She was not goingtoblush at joke flirting. "Kitty, you're here every other day."
"I know." His gaze was steady and serious.
Marinette turned pink. "Just—go, already."
"Alright." He held up his hands, walking backwards. "I'm going. For real this time, so don't get distracted."
"I won't. Promise."
"What about hiss-tracted?"
"Cat, I swear—"
"Come on, you like the puns!" Cat called, already slipping outside.
"I tolerate the puns," she retorted. "Since I like the person making them."
There was a moment where she thought Cat might've left. Then came a quiet, almost shy response: "I like you, too."
Marinette smiled in spite of herself. "Yeah," she told the empty room. "I know."
. . .
If anyone had been looking outside about fifteen minutes later, they might have seen a familiar sight: Ladybug swinging through the city in the fading light, silhouetted against a dusk-blue sky.
They wouldn't, however, see the rooftop where she stopped—a secluded spot only a hero could reach, shielded from view by taller buildings on all sides—or the other person waiting for her in the shadows.
Which was exactly why they were meeting there.
Cat was the first to detransform, revealing a slightly rumpled tuxedo under his hero costume and painstakingly rumpled hair. He fidgeted, self-conscious, but one look at Ladybug put any doubts to rest; she was openly staring, her face the same color as her costume.
He grinned and held out his hand.

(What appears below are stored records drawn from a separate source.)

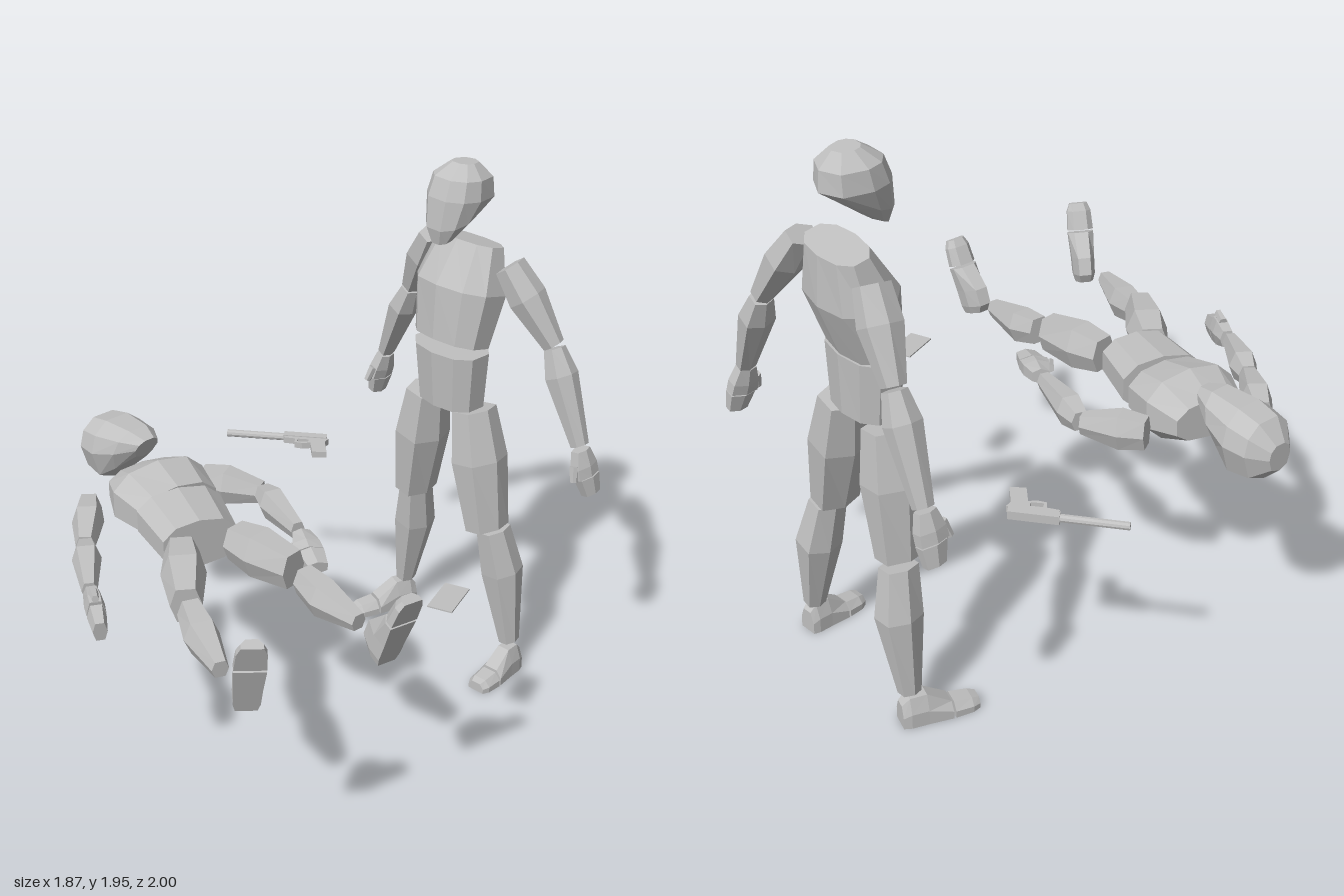
import * as THREE from 'three';

const V = (a) => new THREE.Vector3(...a);
const grey = new THREE.MeshStandardMaterial({ color: 0xc0c0c0 });
grey.name = 'plain grey';

// Cross-sections as [side, front] pairs
const LIMB = [[1, 0], [0.6, 0.95], [-0.6, 0.95], [-1, 0], [-0.6, -0.95], [0.6, -0.95]];
const TORSO = [[1, 0.4], [0.65, 0.85], [0, 1], [-0.65, 0.85], [-1, 0.4], [-1, -0.4], [-0.65, -0.85], [0, -1], [0.65, -0.85], [1, -0.4]];
const FOOT = [[1, 0], [1, 0.5], [0.55, 1], [-0.55, 1], [-1, 0.5], [-1, 0]];
const HEAD = [[1, 0.1], [0.85, 0.65], [0.4, 1], [-0.4, 1], [-0.85, 0.65], [-1, 0.1], [-0.75, -0.7], [0, -1], [0.75, -0.7]];

// Faceted loft from p to q; rings are [t, halfWidth, halfDepth, frontOffset, tilt]
function loft(name, section, p, q, front, rings, k = 1) {
  const a = V(p), axis = V(q).sub(a), u = axis.clone().normalize();
  const f = V(front).addScaledVector(u, -V(front).dot(u)).normalize();
  const s = u.clone().cross(f);
  const n = section.length, pos = [], idx = [];
  rings.forEach(([t, w, d, off = 0, tilt = 0]) => section.forEach(([sx, sf]) => {
    const v = a.clone().addScaledVector(axis, t).addScaledVector(s, sx * w * k)
      .addScaledVector(f, (sf * d + off) * k).addScaledVector(u, sf * tilt * k);
    pos.push(v.x, v.y, v.z);
  }));
  for (let r = 0; r < rings.length - 1; r++) {
    for (let i = 0; i < n; i++) {
      const j = (i + 1) % n, lo = r * n, hi = lo + n;
      idx.push(lo + i, hi + i, hi + j, lo + i, hi + j, lo + j);
    }
  }
  const top = (rings.length - 1) * n;
  for (let i = 1; i < n - 1; i++) idx.push(0, i, i + 1, top, top + i + 1, top + i);
  let g = new THREE.BufferGeometry();
  g.setAttribute('position', new THREE.Float32BufferAttribute(pos, 3));
  g.setIndex(idx);
  g = g.toNonIndexed();
  g.computeVertexNormals();
  const mesh = new THREE.Mesh(g, grey);
  mesh.name = name;
  return mesh;
}

const mix = (a, b, t) => a.map((v, i) => v + (b[i] - v) * t);

function foot(name, { heel, toe, up }) {
  const g = new THREE.Group();
  g.name = name;
  g.add(
    loft('footBody', FOOT, heel, toe, up, [[0, 0.034, 0.085], [0.1, 0.042, 0.112], [0.32, 0.044, 0.112], [0.63, 0.05, 0.058]]),
    loft('toes', FOOT, heel, toe, up, [[0.66, 0.05, 0.053], [0.9, 0.046, 0.045], [1, 0.034, 0.036]]),
  );
  return g;
}

function hand(name, { wrist, tip, thumb }) {
  const g = new THREE.Group();
  g.name = name;
  const root = V(mix(wrist, tip, 0.3)).addScaledVector(V(thumb), 0.045).toArray();
  const end = V(mix(wrist, tip, 0.62)).addScaledVector(V(thumb), 0.062).toArray();
  g.add(
    loft('palm', LIMB, wrist, tip, thumb, [[0, 0.028, 0.032], [0.35, 0.034, 0.05], [0.58, 0.032, 0.052]]),
    loft('fingers', LIMB, wrist, tip, thumb, [[0.6, 0.032, 0.048, -0.005], [1, 0.024, 0.036, -0.01]]),
    loft('thumb', LIMB, root, end, thumb, [[0, 0.016, 0.016], [1, 0.012, 0.012]]),
  );
  return g;
}

// A jointed mannequin; torso parts run upward, limbs run outward
function mannequin(name, b) {
  const g = new THREE.Group();
  g.name = name;
  g.add(
    loft('head', HEAD, ...b.head, b.front, [[0, 0.045, 0.04, 0.065, -0.02], [0.25, 0.085, 0.09, 0.03, -0.03],
      [0.55, 0.108, 0.115, 0], [0.82, 0.098, 0.1, -0.005], [1, 0.045, 0.045, -0.01]], b.headScale),
    loft('chest', TORSO, ...b.chest, b.front, [[0, 0.15, 0.095], [0.55, 0.175, 0.125], [1, 0.135, 0.07, -0.01]], b.torsoScale),
    loft('abdomen', TORSO, ...b.abdomen, b.front, [[0, 0.13, 0.09], [1, 0.15, 0.1]], b.torsoScale),
  );
  for (const side of ['left', 'right']) {
    const { arm, leg } = b[side];
    g.add(
      loft(side + 'UpperArm', LIMB, arm.shoulder, arm.elbow, b.front, [[0, 0.042, 0.055], [0.4, 0.056, 0.066], [1, 0.034, 0.036]]),
      loft(side + 'Forearm', LIMB, mix(arm.elbow, arm.wrist, 0.03), arm.wrist, b.front,
        [[0, 0.034, 0.036], [0.28, 0.05, 0.056], [1, 0.026, 0.032]]),
      hand(side + 'Hand', arm.hand),
      loft(side + 'Thigh', LIMB, leg.hip, leg.knee, b.front, [[0, 0.07, 0.075], [0.42, 0.09, 0.095], [1, 0.062, 0.078]], b.legScale),
      loft(side + 'Shin', LIMB, leg.kneeLow, leg.ankle, b.front,
        [[0, 0.052, 0.06], [0.38, 0.07, 0.072, -0.015], [1, 0.033, 0.036]], b.legScale),
      foot(side + 'Foot', leg.foot),
    );
  }
  return g;
}

const standing = {
  front: [-0.88, 0, 0.47], headScale: 1, torsoScale: 1, legScale: 1,
  head: [[0.49, 1.695, -0.405], [0.505, 1.95, -0.415]],
  chest: [[0.48, 1.3, -0.405], [0.545, 1.655, -0.45]],
  abdomen: [[0.485, 1.06, -0.4], [0.48, 1.275, -0.4]],
  left: {
    arm: {
      shoulder: [0.645, 1.61, -0.28], elbow: [0.78, 1.35, -0.16], wrist: [0.85, 1.02, -0.02],
      hand: { wrist: [0.85, 1.01, -0.01], tip: [0.885, 0.84, 0.015], thumb: [-0.88, 0, 0.47] },
    },
    leg: {
      hip: [0.55, 1.05, -0.32], knee: [0.59, 0.6, -0.225], kneeLow: [0.615, 0.59, -0.225], ankle: [0.68, 0.12, -0.165],
      foot: { heel: [0.71, 0, -0.172], toe: [0.515, 0, -0.035], up: [0, 1, 0] },
    },
  },
  right: {
    arm: {
      shoulder: [0.47, 1.61, -0.64], elbow: [0.43, 1.35, -0.785], wrist: [0.37, 1.02, -0.93],
      hand: { wrist: [0.365, 1.01, -0.93], tip: [0.335, 0.84, -0.965], thumb: [-0.88, 0, 0.47] },
    },
    leg: {
      hip: [0.43, 1.05, -0.52], knee: [0.41, 0.6, -0.585], kneeLow: [0.42, 0.585, -0.62], ankle: [0.405, 0.12, -0.69],
      foot: { heel: [0.44, 0, -0.705], toe: [0.175, 0, -0.64], up: [0, 1, 0] },
    },
  },
};

const lying = {
  front: [0, 1, 0], headScale: 1.08, torsoScale: 1, legScale: 0.84,
  head: [[-0.635, 0.905, -0.41], [-0.795, 0.915, -0.68]],
  chest: [[-0.56, 0.87, -0.13], [-0.655, 0.885, -0.37]],
  abdomen: [[-0.515, 0.865, 0.1], [-0.56, 0.87, -0.11]],
  left: {
    arm: {
      shoulder: [-0.44, 0.84, -0.375], elbow: [-0.245, 0.83, -0.26], wrist: [-0.17, 0.83, 0.03],
      hand: { wrist: [-0.165, 0.83, 0.06], tip: [-0.155, 0.81, 0.25], thumb: [-1, 0, 0] },
    },
    leg: {
      hip: [-0.4, 0.87, 0.11], knee: [-0.24, 0.86, 0.32], kneeLow: [-0.215, 0.845, 0.36], ankle: [-0.085, 0.82, 0.605],
      foot: { heel: [-0.025, 0.745, 0.735], toe: [0.035, 1.015, 0.82], up: [-0.4, 0.2, -0.9] },
    },
  },
  right: {
    arm: {
      shoulder: [-0.855, 0.82, -0.3], elbow: [-0.89, 0.82, -0.04], wrist: [-0.9, 0.81, 0.23],
      hand: { wrist: [-0.895, 0.81, 0.245], tip: [-0.885, 0.79, 0.43], thumb: [0, 1, 0] },
    },
    leg: {
      hip: [-0.585, 0.87, 0.15], knee: [-0.61, 0.855, 0.45], kneeLow: [-0.6, 0.84, 0.465], ankle: [-0.55, 0.82, 0.765],
      foot: { heel: [-0.495, 0.755, 0.9], toe: [-0.485, 1.045, 1.0], up: [0.1, 0.2, -0.95] },
    },
  },
};

// Pistol lying flat; local x runs from muzzle to rear, local z toward the grip
function pistol() {
  const g = new THREE.Group();
  g.name = 'pistol';
  const plate = (name, pts, depth, hole) => {
    const shape = new THREE.Shape(pts.map((p) => new THREE.Vector2(...p)));
    if (hole) shape.holes.push(new THREE.Path(hole.map((p) => new THREE.Vector2(...p))));
    const geo = new THREE.ExtrudeGeometry(shape, { depth, bevelEnabled: false });
    geo.translate(0, 0, -depth / 2);
    geo.rotateX(Math.PI / 2);
    const m = new THREE.Mesh(geo, grey);
    m.name = name;
    g.add(m);
  };
  plate('slide', [[0.22, -0.018], [0.385, -0.018], [0.388, 0.014], [0.22, 0.014]], 0.03);
  plate('frame', [[0.225, 0.014], [0.395, 0.014], [0.385, 0.04], [0.405, 0.12], [0.35, 0.125], [0.332, 0.055],
    [0.3, 0.062], [0.272, 0.058], [0.268, 0.03], [0.225, 0.026]], 0.024, [[0.28, 0.03], [0.322, 0.03], [0.322, 0.049], [0.28, 0.051]]);
  const tube = new THREE.CylinderGeometry(0.014, 0.014, 0.22, 10).toNonIndexed();
  tube.computeVertexNormals();
  const silencer = new THREE.Mesh(tube, grey);
  silencer.name = 'silencer';
  silencer.rotation.z = Math.PI / 2;
  silencer.position.x = 0.11;
  g.add(silencer);
  g.position.set(-0.285, 0.79, -0.81);
  g.rotation.y = -0.362;
  return g;
}

export function createModel() {
  const model = new THREE.Group();
  model.name = 'twoFigures';
  const card = new THREE.Mesh(new THREE.BoxGeometry(0.087, 0.005, 0.153), grey);
  card.name = 'card';
  card.position.set(0.25, 0.77, 0.457);
  card.rotation.y = -0.66;
  model.add(mannequin('standingFigure', standing), mannequin('lyingFigure', lying), pistol(), card);
  return model;
}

Shaking her head a little, Ladybug unfroze and stepped forward, dropping her transformation as she went. The skirt of her ball gown swayed with the motion, pale and shimmering and shot through with glittering beads. The sheer, flowy sleeves, more sparsely beaded, ended just above her elbows. It was the sort of dress that took hundreds of hours to bring to life—from sketch to pattern to stitching on the thousandth tiny crystal.
But the way Adrien was looking at her made it well worth the effort.
Marinette closed the distance between them and took his hand. The touch brought him back to life; he launched into an explanation of foot position and rhythm, gently adjusting their positions as he spoke. They walked through the first steps, eyes on their shoes and foreheads nearly touching. Then they tried it again. The dance was slow and stumbling at first, but he was a good teacher, and she learned fast.
And by the time last light faded, they were waltzing under the stars.